## AIM OF THE EXERCISE
The answer should hold only the lines from the beginning of the material through the one with "HINGE = -0.11", reproduced exactly and without pictures.

## THE DATA
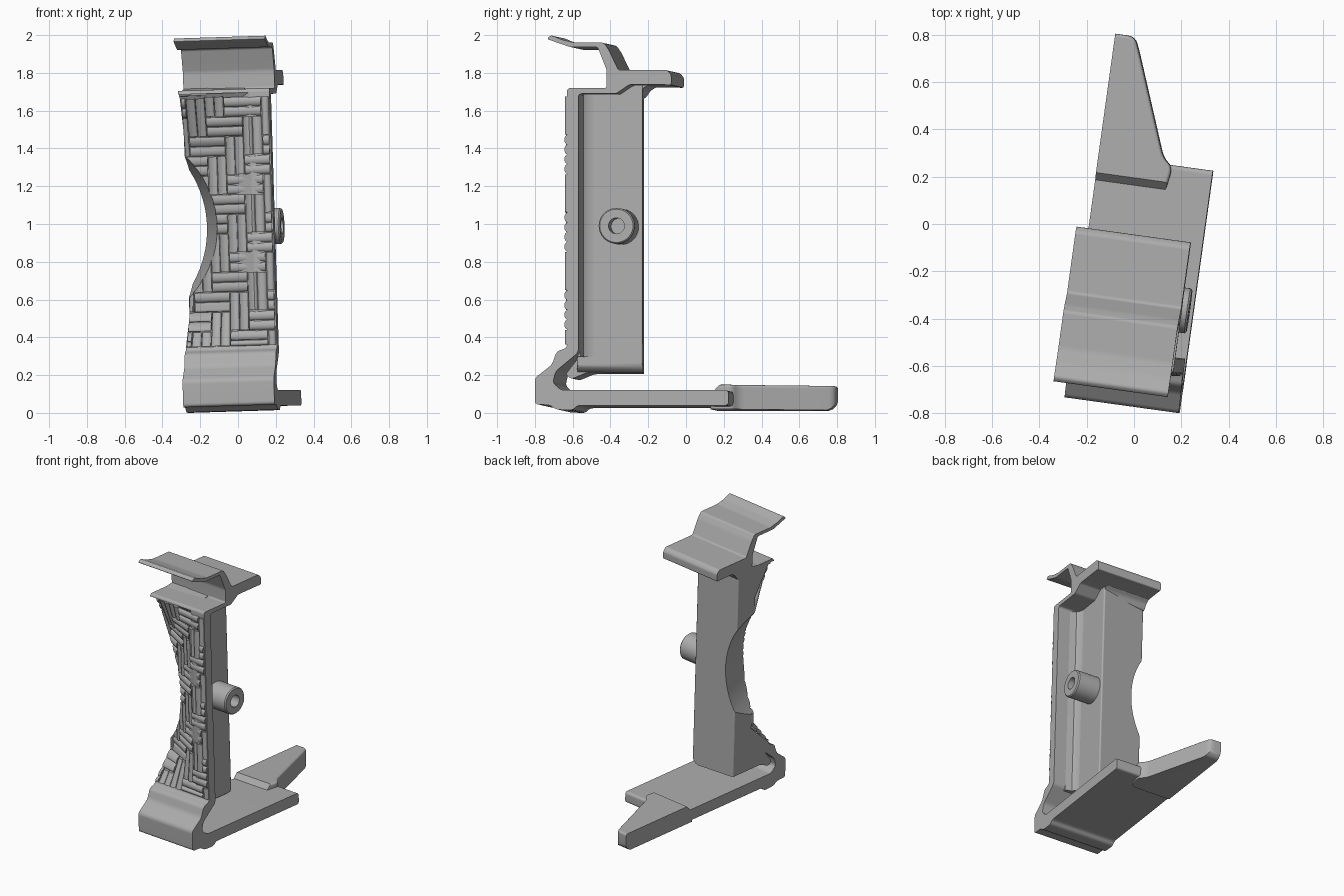
import bpy, bmesh, math
from mathutils import Matrix, Vector

if "Cube" in bpy.data.objects:
    bpy.data.objects.remove(bpy.data.objects["Cube"], do_unlink=True)

# Single matte grey
GREY = (0.42, 0.42, 0.42, 1)
mat = bpy.data.materials.new("matte_grey")
mat.use_nodes = True
mat.diffuse_color = GREY
mat.node_tree.nodes["Principled BSDF"].inputs["Base Color"].default_value = GREY

# Part frame: u = width (0 at the +x end), v = depth, w = height; slightly turned and leaning
FRAME = Matrix(((0.99, 0.139, -0.031, 0.306),
                (-0.137, 1, 0, 0),
                (0.031, 0, 1, 0),
                (0, 0, 0, 1)))
W = -0.488
HINGE = -0.11
parts = []


def finish(name, bm):
    bmesh.ops.recalc_face_normals(bm, faces=bm.faces)
    bm.transform(FRAME)
    mesh = bpy.data.meshes.new(name)
    bm.to_mesh(mesh)
    bm.free()
    ob = bpy.data.objects.new(name, mesh)
    bpy.context.collection.objects.link(ob)
    mesh.materials.append(mat)
    parts.append(ob)
    return ob


def rounded(points, radius, steps=4):
    """Round every corner of a closed outline."""
    out = []
    pts = [Vector(p) for p in points]
    for i, p in enumerate(pts):
        a, b = pts[i - 1] - p, pts[(i + 1) % len(pts)] - p
        a = p + a.normalized() * min(radius, a.length * 0.45)
        b = p + b.normalized() * min(radius, b.length * 0.45)
        for k in range(steps + 1):
            t = k / steps
            out.append(a * (1 - t) ** 2 + p * 2 * t * (1 - t) + b * t * t)
    return out


def extrude(bm, outline, place, lo, hi):
    """Extrude a 2D outline; place(a, b, h) gives the u, v, w position."""
    face = bm.faces.new([bm.verts.new(place(p[0], p[1], lo)) for p in outline])
    res = bmesh.ops.extrude_face_region(bm, geom=[face])
    move = Vector(place(0, 0, hi)) - Vector(place(0, 0, lo))
    top = [g for g in res["geom"] if isinstance(g, bmesh.types.BMVert)]
    bmesh.ops.translate(bm, verts=top, vec=move)


def cut(bm, point, normal):
    """Slice off everything on the normal side and close the gap."""
    geom = bm.verts[:] + bm.edges[:] + bm.faces[:]
    bmesh.ops.bisect_plane(bm, geom=geom, plane_co=point, plane_no=normal, clear_outer=True)
    bmesh.ops.holes_fill(bm, edges=[e for e in bm.edges if e.is_boundary], sides=0)


def dip(u, w):
    """How far the grip face falls back towards its hollowed side."""
    fade = min(1, 0.27 + 0.73 * (1.7 - w) / 0.27, (w - 0.36) / 0.21)
    return 0.463 * max(0, HINGE - u) * max(0, fade)


def subtract(cutter, targets):
    """Carve the targets with the cutter, then drop the cutter."""
    cutter.hide_render = True
    for ob in targets:
        mod = ob.modifiers.new("carve", "BOOLEAN")
        mod.operation = "DIFFERENCE"
        mod.solver = "EXACT"
        mod.object = cutter
        bpy.context.view_layer.objects.active = ob
        bpy.ops.object.modifier_apply(modifier=mod.name)
    parts.remove(cutter)
    bpy.data.objects.remove(cutter, do_unlink=True)


def side(v, w, u):
    return (u, v, w)


def plan(u, v, w):
    return (u, v, w)


def profile_part(name, outline, radius, lo=W, hi=0):
    bm = bmesh.new()
    extrude(bm, rounded(outline, radius), side, lo, hi)
    return finish(name, bm)


# Front plate that folds under into the long base plate
plate = profile_part("front_plate_and_base", [
    (-0.63, 1.72), (-0.63, 0.345), (-0.685, 0.325), (-0.71, 0.255), (-0.8, 0.185),
    (-0.8, 0.045), (-0.72, 0.042), (-0.69, 0.018), (-0.6, 0.014), (-0.575, 0.04),
    (0.225, 0.04), (0.225, 0.12), (-0.66, 0.12), (-0.705, 0.16), (-0.69, 0.22),
    (-0.57, 0.32), (-0.57, 1.69), (-0.5, 1.69), (-0.5, 1.72)], 0.02)

# Top web, raised hook and rear shelf
profile_part("top_hook_and_shelf", [
    (-0.6, 1.72), (-0.42, 1.72), (-0.42, 1.815), (-0.468, 1.937), (-0.615, 1.937),
    (-0.69, 1.963), (-0.737, 1.98), (-0.715, 2.0), (-0.655, 1.975), (-0.59, 1.96),
    (-0.435, 1.96), (-0.408, 1.92), (-0.358, 1.815), (-0.1, 1.815), (-0.078, 1.79),
    (-0.078, 1.735), (-0.12, 1.738), (-0.3, 1.738), (-0.37, 1.69), (-0.6, 1.69)], 0.012)

# Upright box behind the front plate: top rises under the shelf, lower right edge is round
bm = bmesh.new()
extrude(bm, rounded([(W, -0.6), (-0.16, -0.6), (-0.155, -0.25), (W, -0.288)], 0.012),
        plan, 0.22, 1.75)
for v in bm.verts:
    if v.co.z > 1.7 and v.co.y < -0.4:
        v.co.z = 1.7
R = 0.06
for step in (1, 2, 3):
    a = step * math.pi / 8
    normal = Vector((math.cos(a), 0, -math.sin(a)))
    cut(bm, Vector((-0.157 - R, 0, 0.22 + R)) + normal * R, normal)
bmesh.ops.triangulate(bm, faces=bm.faces)
box = finish("upright_box", bm)

# Foot under the box, flare under the shelf, and fillet beside the plate
profile_part("box_foot", [(-0.45, 0.22), (-0.55, 0.22), (-0.635, 0.185), (-0.665, 0.21),
                          (-0.58, 0.32), (-0.45, 0.32)], 0.015, W, -0.2)
profile_part("shelf_flare", [(-0.32, 1.745), (-0.32, 1.68), (-0.28, 1.68), (-0.255, 1.72),
                             (-0.215, 1.745)], 0.015, W, -0.16)
bm = bmesh.new()
extrude(bm, [(-0.09, -0.59), (-0.09, -0.57), (-0.135, -0.56), (-0.155, -0.535), (-0.16, -0.5),
             (-0.2, -0.5), (-0.2, -0.59)], plan, 0.3, 1.7)
finish("wall_fillet", bm)

# Tapered tongue at the rear of the base: ramped start, rounded underside at the tip
bm = bmesh.new()
outline = rounded([(W - 0.15, 0.1), (W - 0.15, 0.738), (-0.405, 0.738), (-0.38, 0.68),
                   (-0.215, 0.25), (-0.17, 0.215), (-0.19, 0.1)], 0.035)
extrude(bm, outline, plan, 0.026, 0.155)
upper = [e for e in bm.edges if all(v.co.z > 0.15 for v in e.verts)]
bmesh.ops.bevel(bm, geom=upper, offset=0.014, segments=3, affect="EDGES", profile=0.5)
cut(bm, Vector((W, 0, 0)), Vector((-1, 0, 0)))
cut(bm, Vector((0, 0.12, 0.12)), Vector((0, -0.75, 0.66)))
for step in (1, 2, 3):
    a = step * math.pi / 8
    normal = Vector((0, math.cos(a), -math.sin(a)))
    cut(bm, Vector((0, 0.738 - R, 0.026 + R)) + normal * R, normal)
finish("rear_tongue", bm)

# Hollow boss on the recessed side wall
bm = bmesh.new()
ring = [(0.095, -0.18), (0.095, 0.002), (0.088, 0.01), (0.042, 0.01), (0.042, -0.09), (0, -0.09)]
verts = [bm.verts.new((u, r - 0.367, 0.99)) for r, u in ring]
edges = [bm.edges.new(pair) for pair in zip(verts, verts[1:])]
bmesh.ops.spin(bm, geom=verts + edges, cent=(0, -0.367, 0.99), axis=(1, 0, 0),
               angle=math.tau, steps=40)
bmesh.ops.remove_doubles(bm, verts=bm.verts, dist=1e-4)
finish("side_boss", bm)

# Herringbone grip: 2:1 blocks, each made of two shallow rounded strips
bm = bmesh.new()
C = 0.103
U0, U1, W0, W1 = W + 0.004, -0.004, 0.36, 1.685


def strip(u0, u1, w0, w1, along_u):
    u0, u1, w0, w1 = max(u0, U0), min(u1, U1), max(w0, W0), min(w1, W1)
    if u1 - u0 < 0.015 or w1 - w0 < 0.015:
        return
    length, width = (u1 - u0, w1 - w0) if along_u else (w1 - w0, u1 - u0)
    turn = Matrix.Rotation(math.pi / 2, 4, "Y") if along_u else Matrix()
    place = Matrix.Translation(((u0 + u1) / 2, -0.628, (w0 + w1) / 2))
    squash = Matrix.Diagonal((width * 0.49, 0.017, length - 0.006, 1))
    bmesh.ops.create_cone(bm, cap_ends=True, segments=16, radius1=1, radius2=1, depth=1,
                          matrix=place @ turn @ squash)


for k in range(-14, 4):
    for m in range(-3, 6):
        u, w = -0.25 + (k + 4 * m) * C, 1.575 + k * C
        for h in (0, C / 2):
            strip(u, u + 2 * C, w + h, w + h + C / 2, True)
            strip(u - C + h, u - C / 2 + h, w, w + 2 * C, False)
for v in bm.verts:
    v.co.y += dip(v.co.x, v.co.z)
grip = finish("herringbone_grip", bm)

# Slanting hollow in the front face beside the scallop
bm = bmesh.new()
for u in (-0.6, HINGE):
    for w in (0.36, 0.57, 1.43, 1.7):
        bm.verts.new((u, -0.63 + dip(u, w), w))
        bm.verts.new((u, -0.85, w))
bmesh.ops.convex_hull(bm, input=bm.verts[:])
subtract(finish("hollow_cutter", bm), (plate, box))

# Thumb scallop: slanted cylinder cut through the side
bm = bmesh.new()
axis = Vector((-0.14, 0.41, 0))
turn = axis.to_track_quat("Z", "Y").to_matrix().to_4x4()
centre = Vector((W - 0.41, -0.64, 1.0)) + axis * 0.5
bmesh.ops.create_cone(bm, cap_ends=True, segments=96, radius1=0.584, radius2=0.584, depth=1.2,
                      matrix=Matrix.Translation(centre) @ turn)
subtract(finish("scallop_cutter", bm), (plate, box, grip))

# Smooth the curves, keep the flats flat
bpy.ops.object.select_all(action="DESELECT")
for ob in parts:
    ob.select_set(True)
    bpy.context.view_layer.objects.active = ob
bpy.ops.object.shade_smooth_by_angle(angle=math.radians(32))
for ob in parts:
    ob.modifiers.new("flat_faces", "WEIGHTED_NORMAL").keep_sharp = True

## RESULT OF THE TASK
import bpy, bmesh, math
from mathutils import Matrix, Vector

if "Cube" in bpy.data.objects:
    bpy.data.objects.remove(bpy.data.objects["Cube"], do_unlink=True)

# Single matte grey
GREY = (0.42, 0.42, 0.42, 1)
mat = bpy.data.materials.new("matte_grey")
mat.use_nodes = True
mat.diffuse_color = GREY
mat.node_tree.nodes["Principled BSDF"].inputs["Base Color"].default_value = GREY

# Part frame: u = width (0 at the +x end), v = depth, w = height; slightly turned and leaning
FRAME = Matrix(((0.99, 0.139, -0.031, 0.306),
                (-0.137, 1, 0, 0),
                (0.031, 0, 1, 0),
                (0, 0, 0, 1)))
W = -0.488
HINGE = -0.11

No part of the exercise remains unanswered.